Interpretive Summary: Complex conditions like obesity and type 2 diabetes result from a combination of factors that include both genetics and environment. A gene called Transcription factor 7 like 2 (TCF7L2) has been shown to be associated with type 2 diabetes in many populations, but its association with obesity is less consistent. In some cases, associations between genetic variants and health conditions like obesity can be ameliorated by particular dietary conditions, such as adherence to a Mediterranean Dietary pattern. We refer to this result as a gene-diet interaction. In the current study, we investigated the relationships between two well-established TCF7L2 variants and Mediterranean Diet adherence for body weight and waist circumference in 1,120 participants (45-75 years old) of the Boston Puerto Rican Health Study. We found a significant gene by diet interaction between the genetic variants and adherence to a Mediterranean-like diet. Thus, among people with a high MedDiet score (representing high adherence to this dietary pattern), those carrying the high risk genetic variants had similar body weight and waist size compared to people without the high risk genetic variants. Results from this study suggested that adherence to a MedDiet can offset a genetic predisposition towards obesity. The long-term objective of gene-diet interaction studies such as this one is to more effectively prevent obesity through the development of tailored dietary recommendations that are based on the genetic background of the individual.

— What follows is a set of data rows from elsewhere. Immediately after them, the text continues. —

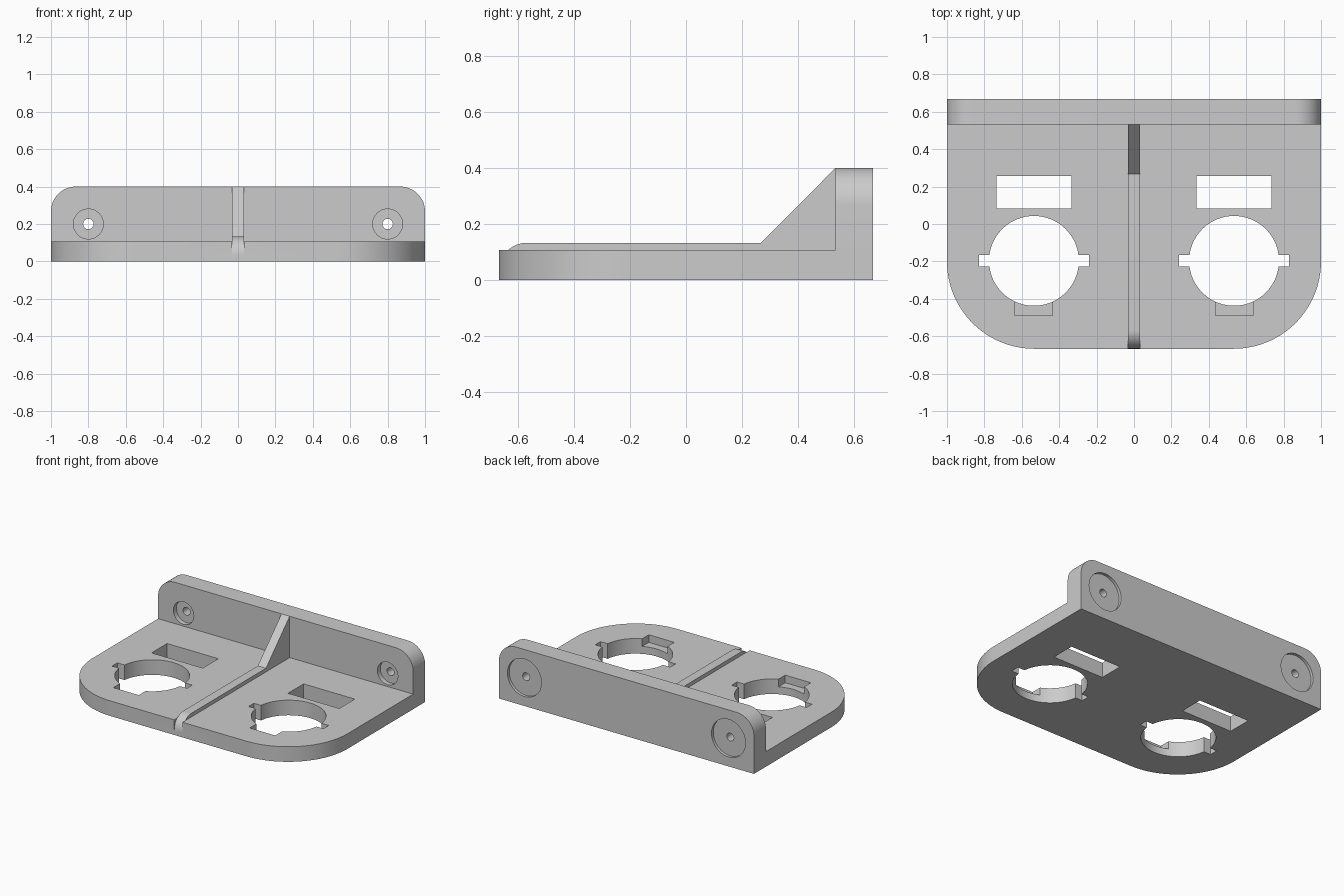
import bpy, bmesh
from math import cos, sin, pi, radians
from mathutils import Matrix

cube = bpy.data.objects.get("Cube")
if cube:
    bpy.data.objects.remove(cube, do_unlink=True)

grey = bpy.data.materials.new("light_grey")
grey.use_nodes = True
colour = (0.6, 0.6, 0.6, 1)
grey.diffuse_color = colour
grey.node_tree.nodes["Principled BSDF"].inputs["Base Color"].default_value = colour

# Axes that carry a flat profile (u, v, depth) into the model's frame
AXES = {
    "z": Matrix(((1, 0, 0), (0, 1, 0), (0, 0, 1))),
    "y": Matrix(((1, 0, 0), (0, 0, 1), (0, 1, 0))),
    "x": Matrix(((0, 0, 1), (1, 0, 0), (0, 1, 0))),
}


def prism(name, profile, lo, hi, axis="z"):
    """Extrude a flat profile from lo to hi along an axis."""
    bm = bmesh.new()
    face = bm.faces.new([bm.verts.new(AXES[axis] @ Matrix.Translation((u, v, lo)).translation)
                         for u, v in profile])
    ext = bmesh.ops.extrude_face_region(bm, geom=[face])
    verts = [g for g in ext["geom"] if isinstance(g, bmesh.types.BMVert)]
    bmesh.ops.translate(bm, verts=verts, vec=AXES[axis].col[2] * (hi - lo))
    bmesh.ops.recalc_face_normals(bm, faces=bm.faces)
    mesh = bpy.data.meshes.new(name)
    bm.to_mesh(mesh)
    bm.free()
    mesh.materials.append(grey)
    obj = bpy.data.objects.new(name, mesh)
    bpy.context.collection.objects.link(obj)
    return obj


def arc(cx, cy, r, start, end, steps):
    angles = [radians(start + (end - start) * i / steps) for i in range(steps + 1)]
    return [(cx + r * cos(a), cy + r * sin(a)) for a in angles]


def disc(cx, cy, r, steps=64):
    return arc(cx, cy, r, 0, 360, steps)[:-1]


def rect(x0, x1, y0, y1):
    return [(x0, y0), (x1, y0), (x1, y1), (x0, y1)]


def combine(target, tool, operation):
    mod = target.modifiers.new("combine", "BOOLEAN")
    mod.operation, mod.solver, mod.object = operation, "EXACT", tool
    bpy.context.view_layer.objects.active = target
    bpy.ops.object.modifier_apply(modifier=mod.name)
    bpy.data.objects.remove(tool, do_unlink=True)


BACK, WALL, PLATE, TOP = 0.667, 0.533, 0.107, 0.4

# Shelf plate with large rounded front corners
bracket = prism("shelf_bracket",
                arc(-0.533, -0.2, 0.467, 180, 270, 32) + arc(0.533, -0.2, 0.467, 270, 360, 32)
                + [(1, BACK), (-1, BACK)], 0, PLATE)

# Upright back wall with rounded top corners
wall = prism("back_wall", [(-1, 0), (1, 0)] + arc(0.867, 0.267, 0.133, 0, 90, 16)
             + arc(-0.867, 0.267, 0.133, 90, 180, 16), WALL, BACK, "y")
combine(bracket, wall, "UNION")

# Centre rib with a sloping gusset
rib = prism("centre_rib", [(-0.65, 0.05), (0.6, 0.05), (0.6, TOP), (WALL, TOP),
                           (0.267, 0.133), (-0.65, 0.133)], -0.032, 0.032, "x")
combine(bracket, rib, "UNION")

# Rounded nose on the front of the rib
nose = prism("nose_cutter", arc(-0.567, 0.033, 0.1, 180, 90, 16)
             + [(-0.567, 0.2), (-0.7, 0.2), (-0.7, 0.033)], -0.033, 0.033, "x")
combine(bracket, nose, "DIFFERENCE")

for side in (-1, 1):
    cx, cy, sx = 0.535 * side, -0.197, 0.8 * side
    cutters = [
        # Round opening, side notches, front pocket and slot
        prism("opening", disc(cx, cy, 0.24, 96), -0.1, 0.3),
        prism("notches", rect(cx - 0.294, cx + 0.294, cy - 0.03, cy + 0.03), -0.1, 0.3),
        prism("pocket", rect(cx - 0.1, cx + 0.1, -0.49, cy), 0.053, 0.3),
        prism("slot", rect(cx - 0.201, cx + 0.201, 0.083, 0.257), -0.1, 0.3),
        # Screw hole with a recess on each face of the wall
        prism("screw_hole", disc(sx, 0.2, 0.028, 16), 0.4, 0.8, "y"),
        prism("front_recess", disc(sx, 0.2, 0.08), 0.4, WALL + 0.033, "y"),
        prism("rear_recess", disc(sx, 0.2, 0.133), BACK - 0.02, 0.8, "y"),
    ]
    for cutter in cutters:
        combine(bracket, cutter, "DIFFERENCE")

# Smooth curved walls, crisp edges
bpy.ops.object.select_all(action="DESELECT")
bracket.select_set(True)
bpy.context.view_layer.objects.active = bracket
bpy.ops.object.shade_smooth_by_angle(angle=radians(30))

Technical Abstract: Background: Transcription factor 7 like 2 (TCF7L2) genetic variants that predispose to type 2 diabetes (T2D) show inconsistent associations with anthropometric markers. Interaction between TCF7L2 genotypes and dietary factors may resolve these observations. Objective: We aimed to examine the potential modulation of TCF7L2-rs7903146 and rs12255372 on anthropometric markers by a Mediterranean diet (MedDiet). Methods: Cross-sectional analysis was done in 1,120 participants (45-75y) of the Boston Puerto Rican Health Study. Anthropometric parameters were measured, and polymorphisms were genotyped using standardized protocols. Diet was assessed using a validated food frequency questionnaire. The MedDiet was defined based on adherence to nine food and nutrient components using sex-specific population-based median cutoffs; high adherence was defined as meeting >/=4 components. Haplotypes were tested for association with obesity traits, independently and in interaction with MedDiet. Results: TCF7L2 rs7903146 showed significant interaction with MedDiet influencing BMI, weight, and waist circumference. The T risk-allele carriers (CT+TT) with high MedDiet score had lower weight (77.3 +/- 1.0 vs. 80.9 +/- 1.0 Kg; P=0.013) and waist circumference (99.2 +/- 0.9 vs. 102.2 +/- 0.9 cm; P=0.021), when compared to CC participants. At a low MedDiet score there were no significant differences between genotypes. For TCF7L2-rs12255372, we found significant interactions with MedDiet for weight (P-interaction = 0.034) and BMI (P-interaction = 0.036). The T allele carriers with a higher MedDiet score showed a trend of lower BMI, weight, and waist circumference, but no significant differences when compared to CC participants. We found significant interactions between two risk-carrying haplotypes and MedDiet compared to the common haplotype, with lower BMI (P-interaction = 0.024), weight (P-interaction = 0.019), and waist circumference (P-interaction = 0.042) at high MedDiet score. Conclusions: Puerto Ricans with the TCF7L2-rs7903146 and rs12255372 T2D risk genotypes had better anthropometric profiles when adhering to a MedDiet, suggesting that this diet may offset unfavorable predisposition.